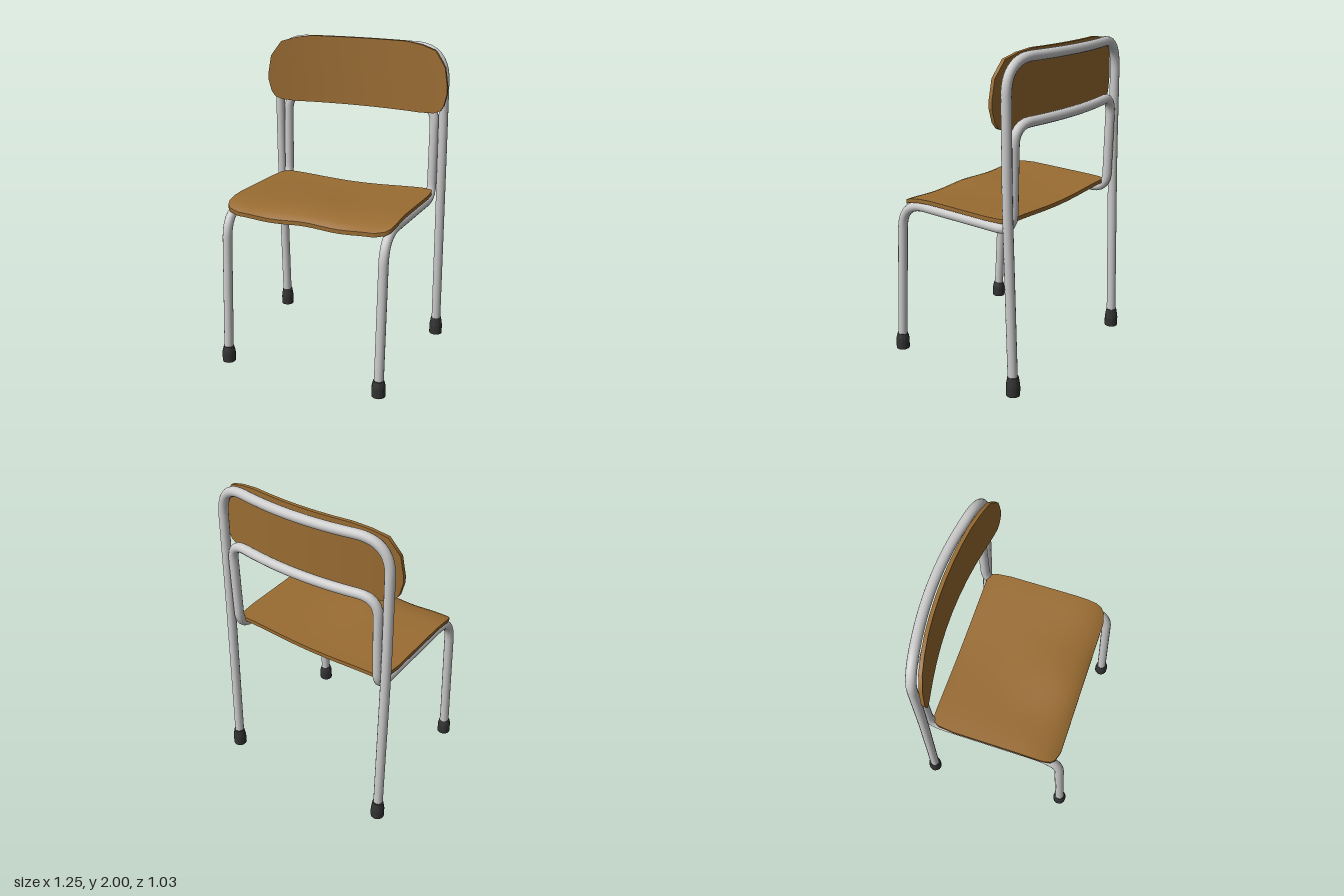
import * as THREE from 'three';

const steel = new THREE.MeshStandardMaterial({ color: 0xcccccc });
const wood = new THREE.MeshStandardMaterial({ color: 0x9a6c32 });
const rubber = new THREE.MeshStandardMaterial({ color: 0x333333 });

// Path through corner points [x, y, z, bend], each corner eased over its bend length
function bentPath(corners) {
  const path = new THREE.CurvePath();
  const pts = corners.map(([x, y, z]) => new THREE.Vector3(x, y, z));
  const toward = (a, b, d) => a.clone().add(b.clone().sub(a).setLength(d));
  let last = pts[0];
  for (let i = 1; i < pts.length - 1; i++) {
    const bend = corners[i][3];
    const start = toward(pts[i], pts[i - 1], bend);
    const end = toward(pts[i], pts[i + 1], bend);
    path.add(new THREE.LineCurve3(last, start));
    path.add(new THREE.QuadraticBezierCurve3(start, pts[i], end));
    last = end;
  }
  path.add(new THREE.LineCurve3(last, pts[pts.length - 1]));
  return path;
}

// Half of a symmetric tube, ending on the centre line, mirrored into a full loop
function frameTube(name, half) {
  const mirrored = half.slice(0, -1).reverse().map(([x, y, z, b]) => [-x, y, z, b]);
  const path = bentPath([...half, ...mirrored]);
  const mesh = new THREE.Mesh(new THREE.TubeGeometry(path, 180, 0.03, 14), steel);
  mesh.name = name;
  return mesh;
}

// Segmented unit box whose vertices are moved by a rule
function shapedPanel(name, segments, rule) {
  const geo = new THREE.BoxGeometry(1, 1, 1, ...segments);
  const pos = geo.attributes.position;
  for (let i = 0; i < pos.count; i++) {
    pos.setXYZ(i, ...rule(pos.getX(i), pos.getY(i), pos.getZ(i)));
  }
  geo.computeVertexNormals();
  const mesh = new THREE.Mesh(geo, wood);
  mesh.name = name;
  return mesh;
}

function createSeat() {
  // Rows from back to front: z, half width, top height
  const rows = [
    [-0.4, 0.49, 1.057], [-0.385, 0.53, 1.057], [-0.35, 0.547, 1.057], [-0.25, 0.557, 1.058],
    [-0.1, 0.557, 1.062], [0.05, 0.557, 1.066], [0.18, 0.557, 1.069], [0.27, 0.557, 1.064],
    [0.33, 0.554, 1.054], [0.37, 0.542, 1.04], [0.395, 0.515, 1.025], [0.412, 0.45, 1.012],
  ];
  return shapedPanel('seat', [24, 1, rows.length - 1], (x, y, z) => {
    const [rowZ, halfWidth, top] = rows[Math.round((z + 0.5) * (rows.length - 1))];
    const u = 2 * x;
    const front = THREE.MathUtils.smoothstep(rowZ, -0.2, 0.3);
    // Hollow at the back turning into two shallow thigh grooves at the front
    const dip = THREE.MathUtils.lerp(0.018 * (1 - u * u) ** 2, 0.011 * Math.sin(Math.PI * u) ** 2, front);
    return [u * halfWidth, top - dip + (y - 0.5) * 0.025, rowZ];
  });
}

function createBackrest() {
  // Columns from centre to end: x, bottom, top
  const half = [
    [0, 1.56, 2], [0.11, 1.56, 2], [0.22, 1.56, 2], [0.33, 1.56, 2], [0.44, 1.56, 1.985],
    [0.535, 1.567, 1.957], [0.58, 1.585, 1.895], [0.605, 1.62, 1.86], [0.625, 1.7, 1.74],
  ];
  const n = half.length - 1;
  return shapedPanel('backrest', [2 * n, 4, 1], (x, y, z) => {
    const k = Math.round(2 * x * n);
    const [w, bottom, top] = half[Math.abs(k)];
    const px = Math.sign(k) * w;
    const curve = -0.43 + 0.22 * px * px;
    return [px, THREE.MathUtils.lerp(bottom, top, y + 0.5), curve + z * 0.022];
  });
}

// Rubber foot with a recessed underside
function createFoot(name, x, z, height) {
  const profile = [
    [0, 0.02], [0.028, 0.02], [0.028, 0], [0.043, 0], [0.043, 0.06],
    [0.041, 0.075], [0.035, height - 0.008], [0.033, height], [0.0, height],
  ].map(([r, y]) => new THREE.Vector2(r, y));
  const geo = new THREE.LatheGeometry(profile, 14);
  const foot = new THREE.Mesh(geo.toNonIndexed(), rubber);
  foot.geometry.computeVertexNormals();
  foot.name = name;
  foot.position.set(x, 0, z);
  return foot;
}

export function createModel() {
  const chair = new THREE.Group();
  chair.name = 'chair';

  // Back legs rising into the upper backrest loop
  chair.add(frameTube('backLegFrame', [
    [0.578, 0.03, -0.464], [0.583, 1.2, -0.425, 0.2], [0.58, 1.965, -0.415, 0.2], [0, 1.965, -0.517, 0.36],
  ]));

  // Front legs, seat rails and the lower backrest loop
  chair.add(frameTube('frontLegFrame', [
    [0.522, 0.03, 0.469], [0.522, 1.012, 0.42, 0.18], [0.522, 0.99, -0.42, 0.11],
    [0.522, 1.605, -0.43, 0.12], [0, 1.605, -0.515, 0.38],
  ]));

  chair.add(createSeat(), createBackrest());

  for (const [side, s] of [['left', 1], ['right', -1]]) {
    chair.add(createFoot(`${side}FrontFoot`, s * 0.522, 0.468, 0.105));
    chair.add(createFoot(`${side}BackFoot`, s * 0.578, -0.464, 0.12));
  }
  return chair;
}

★ ★ ★

Work item:
The result should be the full listing, retyped exactly and free of pictures.

Result for this task:
import * as THREE from 'three';

const steel = new THREE.MeshStandardMaterial({ color: 0xcccccc });
const wood = new THREE.MeshStandardMaterial({ color: 0x9a6c32 });
const rubber = new THREE.MeshStandardMaterial({ color: 0x333333 });

// Path through corner points [x, y, z, bend], each corner eased over its bend length
function bentPath(corners) {
  const path = new THREE.CurvePath();
  const pts = corners.map(([x, y, z]) => new THREE.Vector3(x, y, z));
  const toward = (a, b, d) => a.clone().add(b.clone().sub(a).setLength(d));
  let last = pts[0];
  for (let i = 1; i < pts.length - 1; i++) {
    const bend = corners[i][3];
    const start = toward(pts[i], pts[i - 1], bend);
    const end = toward(pts[i], pts[i + 1], bend);
    path.add(new THREE.LineCurve3(last, start));
    path.add(new THREE.QuadraticBezierCurve3(start, pts[i], end));
    last = end;
  }
  path.add(new THREE.LineCurve3(last, pts[pts.length - 1]));
  return path;
}

// Half of a symmetric tube, ending on the centre line, mirrored into a full loop
function frameTube(name, half) {
  const mirrored = half.slice(0, -1).reverse().map(([x, y, z, b]) => [-x, y, z, b]);
  const path = bentPath([...half, ...mirrored]);
  const mesh = new THREE.Mesh(new THREE.TubeGeometry(path, 180, 0.03, 14), steel);
  mesh.name = name;
  return mesh;
}

// Segmented unit box whose vertices are moved by a rule
function shapedPanel(name, segments, rule) {
  const geo = new THREE.BoxGeometry(1, 1, 1, ...segments);
  const pos = geo.attributes.position;
  for (let i = 0; i < pos.count; i++) {
    pos.setXYZ(i, ...rule(pos.getX(i), pos.getY(i), pos.getZ(i)));
  }
  geo.computeVertexNormals();
  const mesh = new THREE.Mesh(geo, wood);
  mesh.name = name;
  return mesh;
}

function createSeat() {
  // Rows from back to front: z, half width, top height
  const rows = [
    [-0.4, 0.49, 1.057], [-0.385, 0.53, 1.057], [-0.35, 0.547, 1.057], [-0.25, 0.557, 1.058],
    [-0.1, 0.557, 1.062], [0.05, 0.557, 1.066], [0.18, 0.557, 1.069], [0.27, 0.557, 1.064],
    [0.33, 0.554, 1.054], [0.37, 0.542, 1.04], [0.395, 0.515, 1.025], [0.412, 0.45, 1.012],
  ];
  return shapedPanel('seat', [24, 1, rows.length - 1], (x, y, z) => {
    const [rowZ, halfWidth, top] = rows[Math.round((z + 0.5) * (rows.length - 1))];
    const u = 2 * x;
    const front = THREE.MathUtils.smoothstep(rowZ, -0.2, 0.3);
    // Hollow at the back turning into two shallow thigh grooves at the front
    const dip = THREE.MathUtils.lerp(0.018 * (1 - u * u) ** 2, 0.011 * Math.sin(Math.PI * u) ** 2, front);
    return [u * halfWidth, top - dip + (y - 0.5) * 0.025, rowZ];
  });
}

function createBackrest() {
  // Columns from centre to end: x, bottom, top
  const half = [
    [0, 1.56, 2], [0.11, 1.56, 2], [0.22, 1.56, 2], [0.33, 1.56, 2], [0.44, 1.56, 1.985],
    [0.535, 1.567, 1.957], [0.58, 1.585, 1.895], [0.605, 1.62, 1.86], [0.625, 1.7, 1.74],
  ];
  const n = half.length - 1;
  return shapedPanel('backrest', [2 * n, 4, 1], (x, y, z) => {
    const k = Math.round(2 * x * n);
    const [w, bottom, top] = half[Math.abs(k)];
    const px = Math.sign(k) * w;
    const curve = -0.43 + 0.22 * px * px;
    return [px, THREE.MathUtils.lerp(bottom, top, y + 0.5), curve + z * 0.022];
  });
}

// Rubber foot with a recessed underside
function createFoot(name, x, z, height) {
  const profile = [
    [0, 0.02], [0.028, 0.02], [0.028, 0], [0.043, 0], [0.043, 0.06],
    [0.041, 0.075], [0.035, height - 0.008], [0.033, height], [0.0, height],
  ].map(([r, y]) => new THREE.Vector2(r, y));
  const geo = new THREE.LatheGeometry(profile, 14);
  const foot = new THREE.Mesh(geo.toNonIndexed(), rubber);
  foot.geometry.computeVertexNormals();
  foot.name = name;
  foot.position.set(x, 0, z);
  return foot;
}

export function createModel() {
  const chair = new THREE.Group();
  chair.name = 'chair';

  // Back legs rising into the upper backrest loop
  chair.add(frameTube('backLegFrame', [
    [0.578, 0.03, -0.464], [0.583, 1.2, -0.425, 0.2], [0.58, 1.965, -0.415, 0.2], [0, 1.965, -0.517, 0.36],
  ]));

  // Front legs, seat rails and the lower backrest loop
  chair.add(frameTube('frontLegFrame', [
    [0.522, 0.03, 0.469], [0.522, 1.012, 0.42, 0.18], [0.522, 0.99, -0.42, 0.11],
    [0.522, 1.605, -0.43, 0.12], [0, 1.605, -0.515, 0.38],
  ]));

  chair.add(createSeat(), createBackrest());

  for (const [side, s] of [['left', 1], ['right', -1]]) {
    chair.add(createFoot(`${side}FrontFoot`, s * 0.522, 0.468, 0.105));
    chair.add(createFoot(`${side}BackFoot`, s * 0.578, -0.464, 0.12));
  }
  return chair;
}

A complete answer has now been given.